▸ **WHAT YOU HAVE TO DO**
What is needed is an exact repeat of the lines from the line containing "# Sign box and roof slab" through the final line of the entries below, and nothing else.

▸ **DATA SUPPLIED**
---

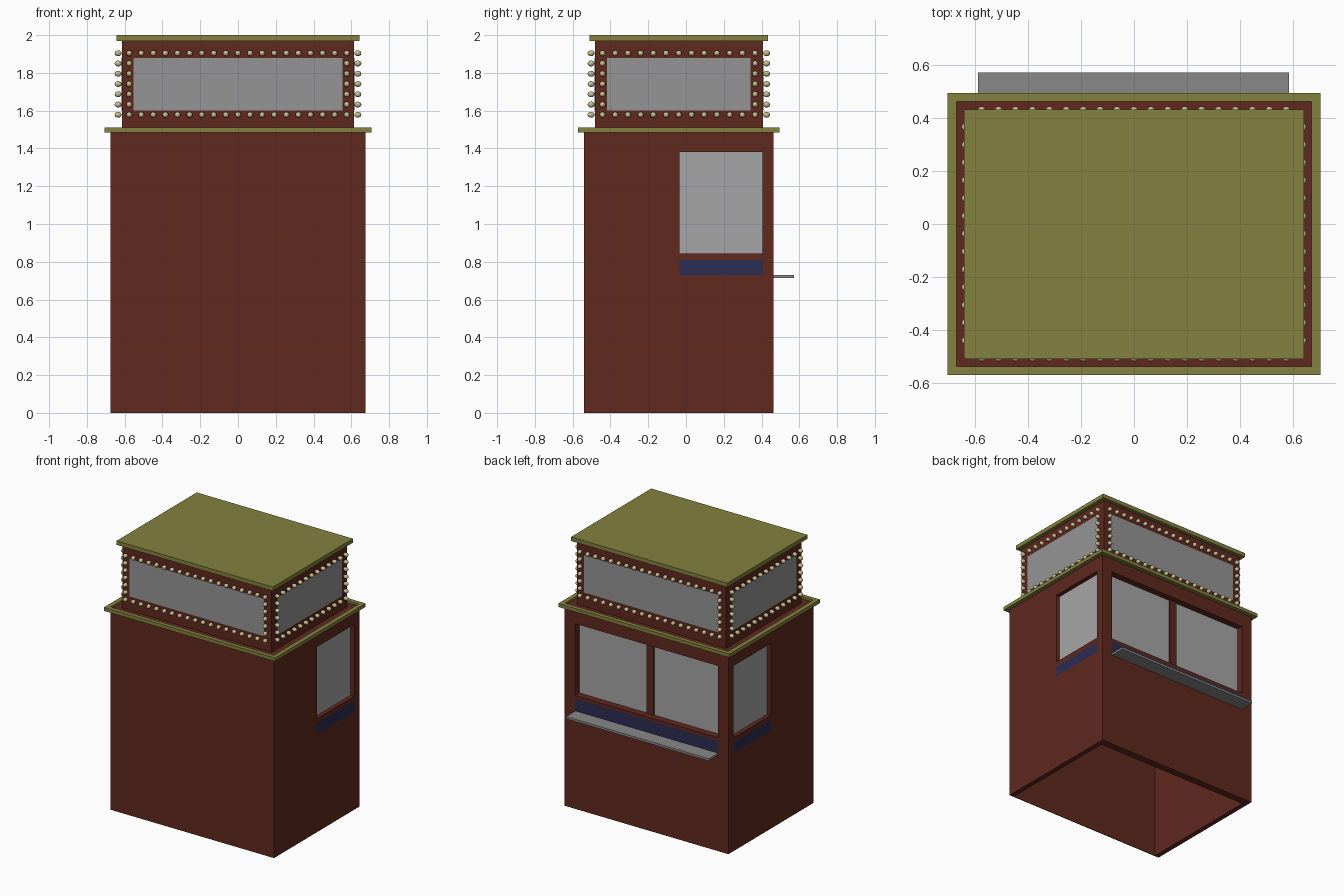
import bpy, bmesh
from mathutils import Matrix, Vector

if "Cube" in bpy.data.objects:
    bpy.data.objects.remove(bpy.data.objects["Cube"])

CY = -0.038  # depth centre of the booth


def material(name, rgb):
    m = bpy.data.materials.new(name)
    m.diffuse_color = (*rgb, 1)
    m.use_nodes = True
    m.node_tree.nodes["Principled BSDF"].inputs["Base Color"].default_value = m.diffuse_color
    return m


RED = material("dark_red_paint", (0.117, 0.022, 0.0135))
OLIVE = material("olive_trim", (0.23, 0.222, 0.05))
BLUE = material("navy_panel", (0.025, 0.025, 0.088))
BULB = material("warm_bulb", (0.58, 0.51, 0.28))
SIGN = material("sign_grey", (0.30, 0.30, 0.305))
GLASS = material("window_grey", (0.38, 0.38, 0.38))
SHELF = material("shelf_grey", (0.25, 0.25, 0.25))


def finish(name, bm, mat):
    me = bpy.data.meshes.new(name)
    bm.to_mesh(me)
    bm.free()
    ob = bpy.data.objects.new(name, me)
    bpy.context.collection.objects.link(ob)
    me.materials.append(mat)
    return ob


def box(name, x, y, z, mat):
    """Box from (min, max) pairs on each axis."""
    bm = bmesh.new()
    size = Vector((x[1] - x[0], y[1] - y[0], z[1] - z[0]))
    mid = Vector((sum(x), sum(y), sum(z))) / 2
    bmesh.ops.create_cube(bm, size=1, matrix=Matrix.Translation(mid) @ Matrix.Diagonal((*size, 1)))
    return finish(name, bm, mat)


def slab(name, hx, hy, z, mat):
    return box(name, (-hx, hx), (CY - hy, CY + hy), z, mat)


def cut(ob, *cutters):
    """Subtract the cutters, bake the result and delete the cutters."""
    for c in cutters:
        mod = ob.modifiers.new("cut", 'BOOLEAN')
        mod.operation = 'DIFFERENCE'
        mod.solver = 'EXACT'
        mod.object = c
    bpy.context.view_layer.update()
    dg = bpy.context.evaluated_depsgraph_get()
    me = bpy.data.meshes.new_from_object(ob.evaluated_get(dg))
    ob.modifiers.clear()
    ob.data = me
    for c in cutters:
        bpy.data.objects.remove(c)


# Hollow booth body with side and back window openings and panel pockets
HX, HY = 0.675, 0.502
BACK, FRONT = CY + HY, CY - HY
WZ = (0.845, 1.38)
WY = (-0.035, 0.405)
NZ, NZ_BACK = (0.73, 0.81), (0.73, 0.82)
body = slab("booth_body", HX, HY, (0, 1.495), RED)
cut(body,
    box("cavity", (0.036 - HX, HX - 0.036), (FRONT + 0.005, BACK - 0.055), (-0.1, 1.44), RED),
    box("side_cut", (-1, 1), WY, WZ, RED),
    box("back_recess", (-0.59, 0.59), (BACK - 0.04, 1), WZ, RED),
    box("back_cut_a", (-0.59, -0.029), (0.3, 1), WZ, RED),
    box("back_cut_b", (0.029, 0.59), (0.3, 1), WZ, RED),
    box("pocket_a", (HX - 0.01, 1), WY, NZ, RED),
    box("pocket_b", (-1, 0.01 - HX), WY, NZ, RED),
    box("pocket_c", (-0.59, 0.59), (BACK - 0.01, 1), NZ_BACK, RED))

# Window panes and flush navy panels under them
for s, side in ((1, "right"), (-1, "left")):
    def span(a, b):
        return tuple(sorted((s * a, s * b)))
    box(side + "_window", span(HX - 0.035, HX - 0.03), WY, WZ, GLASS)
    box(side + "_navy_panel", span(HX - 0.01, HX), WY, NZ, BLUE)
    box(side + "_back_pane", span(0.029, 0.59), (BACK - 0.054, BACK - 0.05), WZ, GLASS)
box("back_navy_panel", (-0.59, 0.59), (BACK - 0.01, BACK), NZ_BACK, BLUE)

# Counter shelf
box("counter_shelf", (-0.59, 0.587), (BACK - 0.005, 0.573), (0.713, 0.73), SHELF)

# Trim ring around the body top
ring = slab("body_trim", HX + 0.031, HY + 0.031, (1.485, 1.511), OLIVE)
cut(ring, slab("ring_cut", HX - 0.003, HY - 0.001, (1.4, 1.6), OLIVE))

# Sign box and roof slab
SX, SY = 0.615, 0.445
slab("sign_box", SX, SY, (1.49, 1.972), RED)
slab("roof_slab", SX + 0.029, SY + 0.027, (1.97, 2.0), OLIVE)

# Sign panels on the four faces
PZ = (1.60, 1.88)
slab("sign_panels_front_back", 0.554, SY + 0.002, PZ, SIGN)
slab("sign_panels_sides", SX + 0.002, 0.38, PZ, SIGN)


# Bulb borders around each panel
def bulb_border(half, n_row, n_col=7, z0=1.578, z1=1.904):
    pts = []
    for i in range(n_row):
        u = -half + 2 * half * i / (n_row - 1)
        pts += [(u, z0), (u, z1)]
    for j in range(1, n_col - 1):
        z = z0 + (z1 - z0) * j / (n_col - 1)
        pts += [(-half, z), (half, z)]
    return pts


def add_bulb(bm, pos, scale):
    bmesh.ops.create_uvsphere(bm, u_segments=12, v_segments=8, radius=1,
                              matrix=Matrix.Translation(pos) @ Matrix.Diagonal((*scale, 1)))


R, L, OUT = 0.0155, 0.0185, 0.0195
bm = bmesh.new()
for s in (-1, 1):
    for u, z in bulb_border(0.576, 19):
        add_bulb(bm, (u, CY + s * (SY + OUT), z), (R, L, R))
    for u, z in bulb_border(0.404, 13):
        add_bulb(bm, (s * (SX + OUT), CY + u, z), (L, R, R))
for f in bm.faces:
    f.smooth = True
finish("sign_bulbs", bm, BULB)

---

▸ **SOLUTION FOR THIS EXERCISE**
# Sign box and roof slab
SX, SY = 0.615, 0.445
slab("sign_box", SX, SY, (1.49, 1.972), RED)
slab("roof_slab", SX + 0.029, SY + 0.027, (1.97, 2.0), OLIVE)

# Sign panels on the four faces
PZ = (1.60, 1.88)
slab("sign_panels_front_back", 0.554, SY + 0.002, PZ, SIGN)
slab("sign_panels_sides", SX + 0.002, 0.38, PZ, SIGN)


# Bulb borders around each panel
def bulb_border(half, n_row, n_col=7, z0=1.578, z1=1.904):
    pts = []
    for i in range(n_row):
        u = -half + 2 * half * i / (n_row - 1)
        pts += [(u, z0), (u, z1)]
    for j in range(1, n_col - 1):
        z = z0 + (z1 - z0) * j / (n_col - 1)
        pts += [(-half, z), (half, z)]
    return pts


def add_bulb(bm, pos, scale):
    bmesh.ops.create_uvsphere(bm, u_segments=12, v_segments=8, radius=1,
                              matrix=Matrix.Translation(pos) @ Matrix.Diagonal((*scale, 1)))


R, L, OUT = 0.0155, 0.0185, 0.0195
bm = bmesh.new()
for s in (-1, 1):
    for u, z in bulb_border(0.576, 19):
        add_bulb(bm, (u, CY + s * (SY + OUT), z), (R, L, R))
    for u, z in bulb_border(0.404, 13):
        add_bulb(bm, (s * (SX + OUT), CY + u, z), (L, R, R))
for f in bm.faces:
    f.smooth = True
finish("sign_bulbs", bm, BULB)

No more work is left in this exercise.